- Work to complete
Two lines below mark the span: the one containing "return finish(name, bm, mat, True)" and the one containing "(-.115, .05)], .034, DARK)". Set down both, plus every line between, exactly as they stand, and nothing else.

- Supplied data
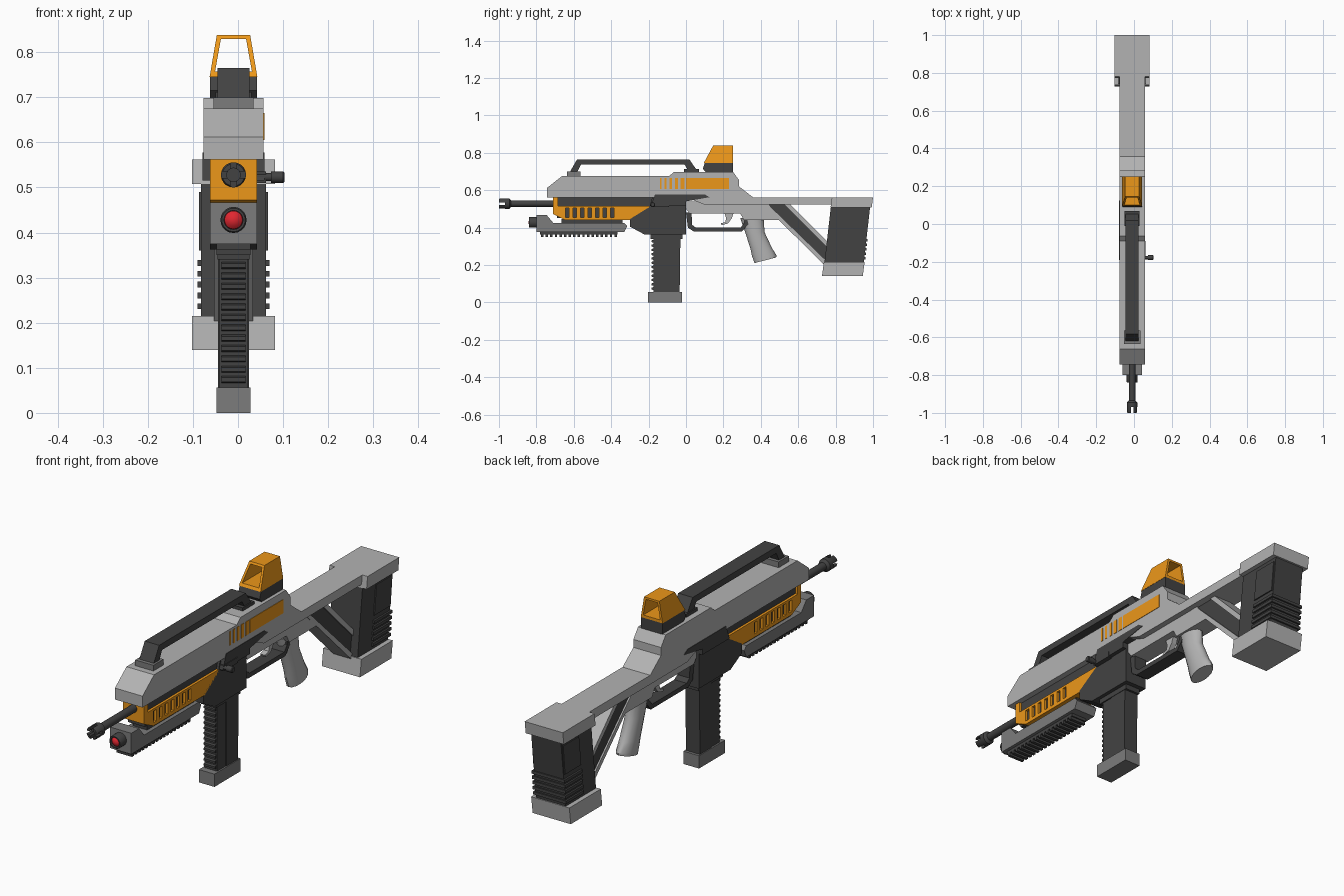
import bpy, bmesh, math
from mathutils import Vector

if "Cube" in bpy.data.objects:
    bpy.data.objects.remove(bpy.data.objects["Cube"])

CX = -0.01  # centre line of the body


def material(name, r, g, b):
    m = bpy.data.materials.new(name)
    m.diffuse_color = (r, g, b, 1)
    m.use_nodes = True
    m.node_tree.nodes["Principled BSDF"].inputs["Base Color"].default_value = m.diffuse_color
    return m


LIGHT = material("light_grey", 0.45, 0.45, 0.45)
MID = material("mid_grey", 0.2, 0.2, 0.2)
DARK = material("dark_grey", 0.055, 0.055, 0.055)
AMBER = material("amber", 0.84, 0.31, 0.01)
RED = material("red", 0.75, 0.02, 0.03)


def finish(name, bm, mat, smooth=False):
    bmesh.ops.recalc_face_normals(bm, faces=bm.faces)
    me = bpy.data.meshes.new(name)
    bm.to_mesh(me)
    bm.free()
    ob = bpy.data.objects.new(name, me)
    bpy.context.collection.objects.link(ob)
    me.materials.append(mat)
    if smooth:
        bpy.ops.object.select_all(action='DESELECT')
        ob.select_set(True)
        bpy.context.view_layer.objects.active = ob
        bpy.ops.object.shade_smooth_by_angle(angle=math.radians(35))
    return ob


def skin(bm, rings):
    """Bridge closed rings of points and cap both ends."""
    vs = [[bm.verts.new(p) for p in r] for r in rings]
    n = len(vs[0])
    for a, b in zip(vs, vs[1:]):
        for i in range(n):
            bm.faces.new((a[i], a[(i + 1) % n], b[(i + 1) % n], b[i]))
    bm.faces.new(vs[0][::-1])
    bm.faces.new(vs[-1])


def prisms(name, profiles, hw, mat, cx=CX):
    """Side profiles of (y, z[, half width]) extruded across x, in one object."""
    bm = bmesh.new()
    for pts in profiles:
        skin(bm, [[(cx + s * (p[2] if len(p) > 2 else hw), p[0], p[1]) for p in pts] for s in (-1, 1)])
    return finish(name, bm, mat)


def prism(name, pts, hw, mat, cx=CX):
    return prisms(name, [pts], hw, mat, cx)


def rect(y0, y1, z0, z1):
    return [(y0, z0), (y1, z0), (y1, z1), (y0, z1)]


def lathe(name, prof, origin, mat, axis='y', n=20):
    """Revolve (distance, radius) pairs about the y or x axis."""
    bm, rings = bmesh.new(), []
    for t, r in prof:
        ring = []
        for i in range(n):
            a = 2 * math.pi * i / n
            c, s = r * math.cos(a), r * math.sin(a)
            ring.append(Vector(origin) + Vector((c, t, s) if axis == 'y' else (t, c, s)))
        rings.append(ring)
    skin(bm, rings)
    return finish(name, bm, mat, True)


def cut(ob, cutter):
    mod = ob.modifiers.new("cut", 'BOOLEAN')
    mod.operation, mod.solver, mod.object = 'DIFFERENCE', 'EXACT', cutter
    bpy.context.view_layer.objects.active = ob
    bpy.ops.object.modifier_apply(modifier=mod.name)
    bpy.data.objects.remove(cutter)


# Upper receiver running back into the stock rail
prism("upper_receiver", [(-.743, .562), (-.743, .612), (-.663, .675), (-.09, .675), (-.064, .698), (.251, .698),
                         (.283, .655), (.283, .62), (.358, .562), (.8, .562), (.8, .522), (.1, .522), (.0, .562)],
      .067, LIGHT)
prism("lower_frame", [(0, .54), (.43, .54), (.5, .44), (.31, .44), (.29, .475), (.02, .475), (0, .5)], .042, LIGHT)

# Amber side panel and stripes, right side only
prisms("side_panel", [rect(0, .23, .605, .665)] +
       [rect(y, y + w, .605, .665) for y, w in ((-.14, .008), (-.115, .011), (-.088, .014), (-.06, .018), (-.03, .022))],
       .003, AMBER, CX + .066)

# Dark magazine housing
prism("magazine_housing", [(-.3, .405), (-.3, .445), (-.195, .51), (-.18, .565), (0, .565), (0, .362), (-.22, .362)],
      .052, DARK)
prism("housing_top_plate", [(-.19, .515), (-.165, .578), (.1, .578), (.125, .562), (.0, .54), (0, .515)], .069, DARK)
prism("magazine_lip", rect(-.19, -.02, .34, .365), .036, DARK)

# Magazine with front ribs
prism("magazine", [(-.175, .35), (-.032, .35), (-.036, .05), (-.175, .05)], .031, DARK)
prism("magazine_sleeve", [(-.115, .345), (-.03, .345), (-.034, .05), (-.115, .05)], .034, DARK)
prisms("magazine_ribs", [[(-.17, z), (-.185, z + .004), (-.185, z + .013), (-.17, z + .018)]
                         for z in (.065 + .023 * i for i in range(12))], .027, DARK)
prism("magazine_base", rect(-.203, -.022, 0, .056), .038, MID)

# Handguard: slotted amber shell around a dark core
shell = prism("handguard", [(-.71, .562), (-.71, .472), (-.645, .44), (-.29, .44), (-.195, .505), (-.195, .515),
                            (-.685, .515), (-.685, .562)], .052, AMBER)
for s in (-1, 1):
    cut(shell, prisms("slot_cutter", [rect(y, y + .02, .455, .505) for y in (-.645 + .04 * i for i in range(7))],
                      .012, AMBER, CX + s * .052))
prism("handguard_core", rect(-.69, -.18, .45, .565), .041, DARK)

# Accessory under the handguard: body, rail teeth and red lens
prism("lower_rail_spacer", rect(-.665, -.34, .42, .445), .035, DARK)
prism("lower_rail_body", [(-.8, .375), (-.8, .467), (-.745, .467), (-.71, .425), (-.33, .425), (-.315, .408),
                          (-.33, .375)], .052, MID)
prisms("lower_rail_teeth", [rect(-.78, -.365, .362, .38)] +
       [rect(y, y + .013, .35, .364) for y in (-.775 + .0245 * i for i in range(17))], .038, DARK)
lathe("lens_housing", [(-.79, .029), (-.835, .029), (-.84, .026), (-.84, .021), (-.825, .021)], (CX, 0, .428), DARK)
lathe("lens", [(-.82, .021), (-.832, .02), (-.839, .013), (-.842, .004)], (CX, 0, .428), RED)

# Barrel with notched hollow muzzle
lathe("barrel", [(-.69, .017), (-.96, .017)], (CX, 0, .528), DARK)
muzzle = lathe("muzzle", [(-.935, .017), (-.945, .028), (-.995, .028), (-1, .025), (-1, .015), (-.955, .015)],
               (CX, 0, .528), DARK)
cut(muzzle, prism("notch_cutter", rect(-1.02, -.968, .521, .535), .05, DARK))
cut(muzzle, prism("notch_cutter", rect(-1.02, -.968, .48, .58), .007, DARK))

# Charging handle on the right
lathe("charging_handle", [(.04, .009), (.073, .009), (.073, .013), (.1, .013), (.103, .01)], (0, -.178, .523),
      DARK, 'x', 12)
prism("charging_slot", rect(-.185, -.09, .51, .535), .012, DARK, CX + .06)

# Carry handle and its feet
prism("carry_handle", [(-.625, .69), (-.582, .765), (.018, .765), (.062, .7), (.015, .7), (-.008, .737),
                       (-.562, .737), (-.585, .69)], .035, DARK)
prism("handle_front_foot", rect(-.635, -.565, .67, .7), .044, MID)
prism("handle_rear_foot", rect(-.01, .07, .69, .712), .04, DARK)

# Sight: dark mount and hollow tapered hood
prism("sight_mount", [(.09, .715), (.1, .745), (.252, .745), (.252, .69), (.11, .69)], .052, DARK)
hood = prism("sight_hood", [(.095, .745, .053), (.252, .745, .053), (.252, .838, .037), (.145, .838, .037)], 0, AMBER)
cut(hood, prism("hood_cutter", [(0, .757, .041), (.4, .757, .041), (.4, .829, .028), (0, .829, .028)], 0, AMBER))

# Trigger guard and trigger
prism("trigger_guard", [(0, .48), (.01, .40), (.04, .38), (.3, .38), (.335, .42), (.335, .45), (.312, .45),
                        (.312, .425), (.292, .4), (.052, .4), (.032, .415), (.03, .48)], .03, DARK)
prism("trigger", [(.205, .48), (.215, .45), (.21, .43), (.185, .422), (.19, .412), (.225, .422), (.245, .45),
                  (.255, .48)], .012, LIGHT)

# Pistol grip lofted through oval sections given by front and back edges
bm, rings = bmesh.new(), []
for (y0, z0), (y1, z1) in (((.29, .45), (.415, .45)), ((.315, .38), (.42, .375)), ((.345, .285), (.46, .29)),
                           ((.352, .25), (.485, .25)), ((.366, .21), (.482, .24))):
    f, b = Vector((0, y0, z0)), Vector((0, y1, z1))
    rings.append([(f + b) / 2 + (b - f) / 2 * math.cos(t) + Vector((CX + .034 * math.sin(t), 0, 0))
                  for t in (2 * math.pi * i / 16 for i in range(16))])
skin(bm, rings)
finish("pistol_grip", bm, LIGHT, True)

# Diagonal strut with light edge strips
prism("stock_strut", [(.425, .53), (.525, .53), (.77, .29), (.74, .205)], .036, DARK)
prisms("strut_edges", [[(.52, .53), (.55, .53), (.775, .305), (.77, .28)],
                       [(.405, .53), (.43, .53), (.745, .225), (.74, .2)]], .043, LIGHT)

# Butt: light caps, dark pad with raised panels and ribs on both sides
prism("butt_top_cap", [(.78, .562), (1, .562), (.993, .508), (.773, .508)], .0925, LIGHT)
prism("butt_bottom_cap", [(.737, .215), (.955, .215), (.945, .14), (.727, .14)], .0925, LIGHT)
prism("butt_pad", [(.775, .515), (.985, .515), (.95, .21), (.74, .21)], .072, DARK)
prism("butt_panels", [(.865, .49), (.975, .49), (.962, .36), (.85, .36)], .077, DARK)
prisms("butt_ribs", [[(.725 + z * .11 + .085, z), (.957 + (z - .21) * .115, z), (.957 + (z - .21) * .115, z + .013),
                      (.725 + z * .11 + .085, z + .013)] for z in (.23 + .024 * i for i in range(5))], .08, DARK)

- Written answer
    return finish(name, bm, mat, True)


def cut(ob, cutter):
    mod = ob.modifiers.new("cut", 'BOOLEAN')
    mod.operation, mod.solver, mod.object = 'DIFFERENCE', 'EXACT', cutter
    bpy.context.view_layer.objects.active = ob
    bpy.ops.object.modifier_apply(modifier=mod.name)
    bpy.data.objects.remove(cutter)


# Upper receiver running back into the stock rail
prism("upper_receiver", [(-.743, .562), (-.743, .612), (-.663, .675), (-.09, .675), (-.064, .698), (.251, .698),
                         (.283, .655), (.283, .62), (.358, .562), (.8, .562), (.8, .522), (.1, .522), (.0, .562)],
      .067, LIGHT)
prism("lower_frame", [(0, .54), (.43, .54), (.5, .44), (.31, .44), (.29, .475), (.02, .475), (0, .5)], .042, LIGHT)

# Amber side panel and stripes, right side only
prisms("side_panel", [rect(0, .23, .605, .665)] +
       [rect(y, y + w, .605, .665) for y, w in ((-.14, .008), (-.115, .011), (-.088, .014), (-.06, .018), (-.03, .022))],
       .003, AMBER, CX + .066)

# Dark magazine housing
prism("magazine_housing", [(-.3, .405), (-.3, .445), (-.195, .51), (-.18, .565), (0, .565), (0, .362), (-.22, .362)],
      .052, DARK)
prism("housing_top_plate", [(-.19, .515), (-.165, .578), (.1, .578), (.125, .562), (.0, .54), (0, .515)], .069, DARK)
prism("magazine_lip", rect(-.19, -.02, .34, .365), .036, DARK)

# Magazine with front ribs
prism("magazine", [(-.175, .35), (-.032, .35), (-.036, .05), (-.175, .05)], .031, DARK)
prism("magazine_sleeve", [(-.115, .345), (-.03, .345), (-.034, .05), (-.115, .05)], .034, DARK)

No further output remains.